The African slave trade has been around for centuries. While most of us associate slavery with 18th and 19th century America, the truth is that the African slave trade started long before America became involved. It is still around today in certain parts of the African continent.
The slave trade inside Africa itself was common in Ghana and Nigeria in the 18th century, where the countries' economies depended largely on the selling of hand labor to neighboring estates. Slavery inside Africa was often not for life. Slaves had the option of buying their liberty, and were normally paid enough that they could do it after a certain number of years.
In the rest of the world, the African slave trade became common in Europe first, starting with Portugal, who took slaves to Brazil to mine the mountains. The Caribbean soon followed, and then other countries of South and Central America. The US-African slave trade was far smaller than that managed by other countries. Of all slaves to reach America, only 4.4 percent ended up in North American territory.
The earliest records of the slave trade in America date back to the beginning of the 17th century, when racial slavery was a punishment for servants who broke the law. In the 18th and 18th century, slaves were mostly used in the South to work on plantations and farms, especially by rich landowners who could afford the extra expense in order to maximize their profits. By the start of the Civil War in 1860, there were approximately 4 million slaves of African origin in the US.
The African slave trade was abolished around the world at different times. Britain stopped slavery in 1807, although slaves were not officially declared free until 1833, when the Slavery Abolition Act was passed. The rest of Europe followed close behind, with certain African countries forbidding slavery early in the 20th century. The African slave trade remains alive in certain parts of Africa, however.

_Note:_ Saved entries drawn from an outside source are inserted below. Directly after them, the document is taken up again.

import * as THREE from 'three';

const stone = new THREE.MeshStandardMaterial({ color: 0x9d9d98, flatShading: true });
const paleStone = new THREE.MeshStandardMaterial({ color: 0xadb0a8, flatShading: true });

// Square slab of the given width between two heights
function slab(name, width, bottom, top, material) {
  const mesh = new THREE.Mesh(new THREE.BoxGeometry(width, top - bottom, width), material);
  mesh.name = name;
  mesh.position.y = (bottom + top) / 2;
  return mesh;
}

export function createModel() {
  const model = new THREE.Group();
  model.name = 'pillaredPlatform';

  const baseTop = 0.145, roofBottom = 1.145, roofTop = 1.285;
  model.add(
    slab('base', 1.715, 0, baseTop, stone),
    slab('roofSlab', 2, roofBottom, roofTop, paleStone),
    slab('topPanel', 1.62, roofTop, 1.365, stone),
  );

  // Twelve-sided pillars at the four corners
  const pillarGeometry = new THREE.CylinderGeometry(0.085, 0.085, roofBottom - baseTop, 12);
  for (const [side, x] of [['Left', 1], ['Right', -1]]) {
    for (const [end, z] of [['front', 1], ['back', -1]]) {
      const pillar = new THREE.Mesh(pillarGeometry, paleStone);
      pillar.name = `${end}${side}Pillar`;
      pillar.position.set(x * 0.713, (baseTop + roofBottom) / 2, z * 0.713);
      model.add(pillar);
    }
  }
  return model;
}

Nigeria, especially, is notable for selling sex slaves to certain European countries, and for trafficking children inside African boundaries.